- **Exercise instructions**: Go through the records below and show every line with the string "kind".

- **Data excerpts**:
=== Begin Enclosure ===
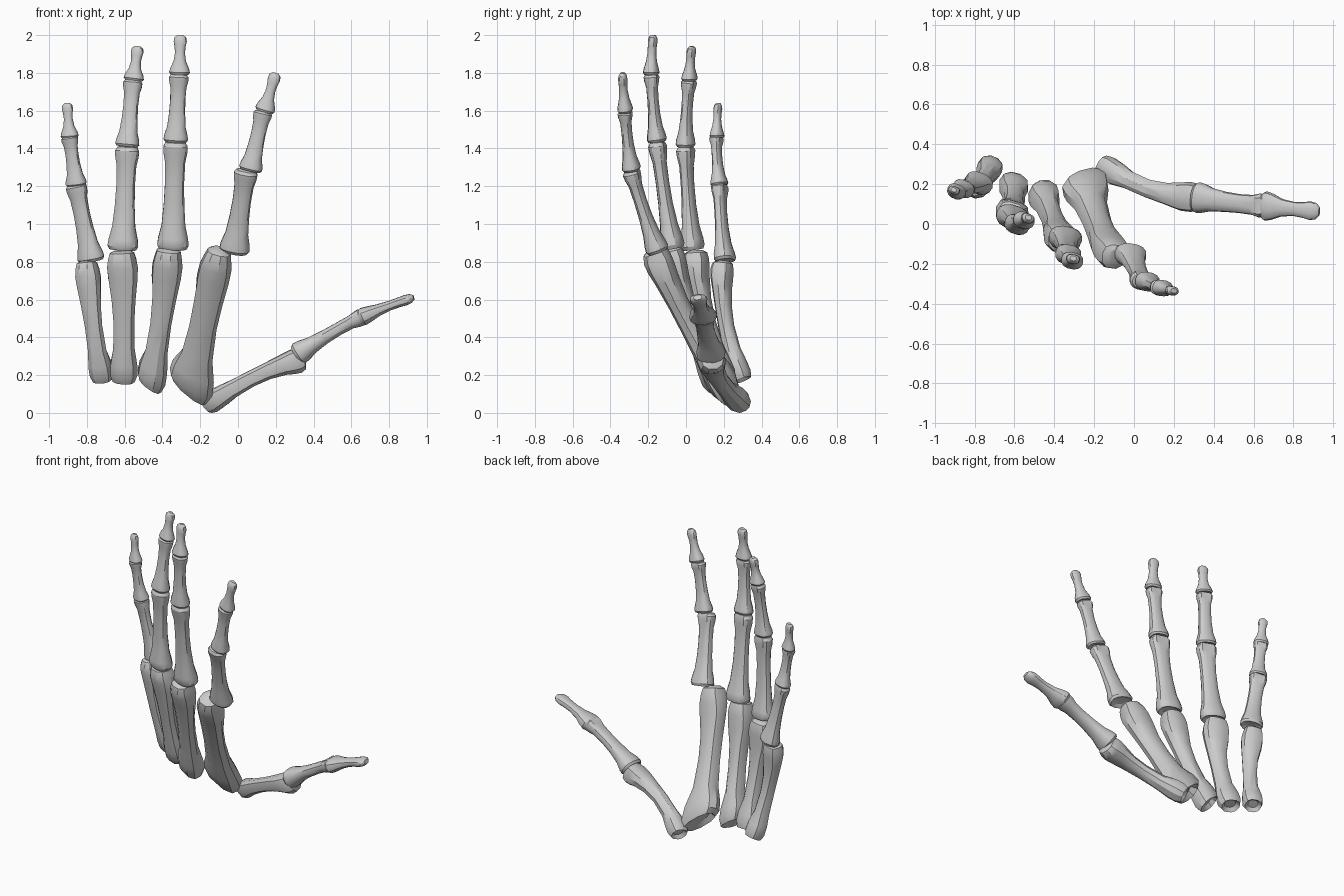
import bpy, bmesh, math
from mathutils import Vector

# Stations per bone kind: t, width factor, depth factor, palmar notch
PHALANX = [(0.03, .55, .5, 0), (0, .88, .85, 0), (.035, 1, 1, 0), (.10, .95, .95, 0),
           (.22, .76, .74, 0), (.42, .66, .60, 0), (.62, .62, .56, 0), (.80, .66, .60, .1),
           (.89, .78, .76, .3), (.95, .80, .82, .4), (.985, .66, .66, .3), (1, .36, .36, .1)]
DISTAL = [(0.04, .5, .5, 0), (0, .85, .85, 0), (.06, 1, 1, 0), (.17, .90, .88, 0),
          (.34, .60, .66, 0), (.55, .48, .54, 0), (.72, .54, .54, 0), (.84, .64, .58, 0),
          (.94, .56, .50, 0), (1, .30, .28, 0)]
METACARPAL = [(0.03, .5, .5, 0), (0, .82, .82, 0), (.05, 1, 1, 0), (.13, .98, .95, 0),
              (.25, .78, .78, 0), (.45, .74, .68, 0), (.62, .84, .70, 0), (.78, 1, .84, .1),
              (.87, 1.04, 1.0, .25), (.93, .94, 1.04, .3), (.98, .82, .88, .2), (1, .48, .5, 0)]


def bone(name, kind, p0, p1, w, d, across, bow=(0, 0, 0), taper=1.0, skew=0.0, sides=14):
    """Loft a bone from base p0 to head p1, bowed at the middle; skew tilts the base face."""
    p0, p1, bow = Vector(p0), Vector(p1), Vector(bow)
    bm = bmesh.new()
    rings = []
    for t, fw, fd, notch in kind:
        c = p0.lerp(p1, t) + bow * 4 * t * (1 - t)
        axis = (p1 - p0 + bow * 4 * (1 - 2 * t)).normalized()
        u = Vector(across)
        u = (u - axis * u.dot(axis)).normalized()
        v = axis.cross(u)                      # palm side
        k = 1 + (taper - 1) * t
        kd = max(k, 1 - .05 * t)               # depth never tapers much
        tilt = skew * max(0, 1 - t / .35)
        ring = []
        for i in range(sides):
            a = 2 * math.pi * i / sides
            ca, sa = math.cos(a), math.sin(a)
            x = math.copysign(abs(ca) ** .85, ca)
            y = math.copysign(abs(sa) ** .85, sa)
            if y > 0:                          # flatter palm side, grooved head
                y *= .9 * (1 - notch * max(0, 1 - abs(x) * 1.6))
                if kind is METACARPAL and .2 < t < .7:
                    x *= .85                   # ridged shaft
            ring.append(bm.verts.new(c + u * x * w * fw * k + v * y * d * fd * kd
                                     - axis * x * tilt))
        rings.append(ring)
    for a, b in zip(rings, rings[1:]):
        for i in range(sides):
            j = (i + 1) % sides
            bm.faces.new((a[i], a[j], b[j], b[i]))
    bm.faces.new(rings[0][::-1])
    bm.faces.new(rings[-1])
    bmesh.ops.recalc_face_normals(bm, faces=bm.faces)
    me = bpy.data.meshes.new(name)
    bm.to_mesh(me)
    bm.free()
    ob = bpy.data.objects.new(name, me)
    bpy.context.collection.objects.link(ob)
    bpy.ops.object.select_all(action='DESELECT')
    ob.select_set(True)
    bpy.context.view_layer.objects.active = ob
    bpy.ops.object.shade_smooth_by_angle(angle=math.radians(32))


# Fingers: joints from wrist to tip, across direction, size, metacarpal (w, d, bow, taper, skew)
FINGERS = {
    "index": ([(-.255, .225, .125), (-.095, -.165, .87), (-.02, -.145, .855), (.045, -.29, 1.29),
               (.065, -.285, 1.285), (.135, -.32, 1.60), (.14, -.318, 1.595), (.20, -.335, 1.80)],
              (1, -.2, -.1), .96, (.128, .085, (-.005, -.025, 0), .6, .06)),
    "middle": ([(-.465, .17, .15), (-.365, -.08, .875), (-.345, -.065, .87), (-.33, -.15, 1.44),
                (-.33, -.15, 1.435), (-.312, -.18, 1.795), (-.31, -.182, 1.79), (-.305, -.172, 2.0)],
               (1, -.2, 0), 1.0, (.08, .078, (.01, -.02, 0), .98, .03)),
    "ring": ([(-.605, .215, .17), (-.615, .055, .86), (-.61, .04, .865), (-.585, 0, 1.415),
              (-.587, 0, 1.41), (-.555, .02, 1.765), (-.553, .02, 1.76), (-.53, .033, 1.94)],
             (1, -.3, 0), .98, (.074, .066, (.005, -.03, 0), 1.12, 0)),
    "little": ([(-.715, .30, .175), (-.80, .20, .805), (-.775, .21, .805), (-.86, .18, 1.215),
                (-.855, .18, 1.205), (-.893, .163, 1.465), (-.89, .166, 1.455), (-.905, .172, 1.64)],
               (1, -.4, 0), .86, (.064, .062, (-.01, -.04, 0), 1.04, 0)),
}
for name, (p, across, s, (mw, md, bow, taper, skew)) in FINGERS.items():
    bone(name + "_metacarpal", METACARPAL, p[0], p[1], mw, md, across, bow, taper, skew, 10)
    bone(name + "_proximal_phalanx", PHALANX, p[2], p[3], .085 * s, .066 * s, across, (0, -.006, 0), .97)
    bone(name + "_middle_phalanx", PHALANX, p[4], p[5], .066 * s, .054 * s, across, (0, -.005, 0))
    bone(name + "_distal_phalanx", DISTAL, p[6], p[7], .056 * s, .045 * s, across, (0, -.003, 0))

# Thumb
thumb = (.2, 1, .15)
bone("thumb_metacarpal", METACARPAL, (-.16, .30, .045), (.35, .14, .295), .062, .062,
     thumb, (0, -.055, .026), 1.2, 0, 10)
bone("thumb_proximal_phalanx", PHALANX, (.31, .135, .31), (.665, .09, .52), .078, .066,
     thumb, (0, -.005, .006), .97)
bone("thumb_distal_phalanx", DISTAL, (.645, .092, .505), (.93, .062, .612), .074, .05,
     thumb, (0, 0, .005))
=== End Enclosure ===
- **Task answer**:
# Stations per bone kind: t, width factor, depth factor, palmar notch
def bone(name, kind, p0, p1, w, d, across, bow=(0, 0, 0), taper=1.0, skew=0.0, sides=14):
    for t, fw, fd, notch in kind:
                if kind is METACARPAL and .2 < t < .7:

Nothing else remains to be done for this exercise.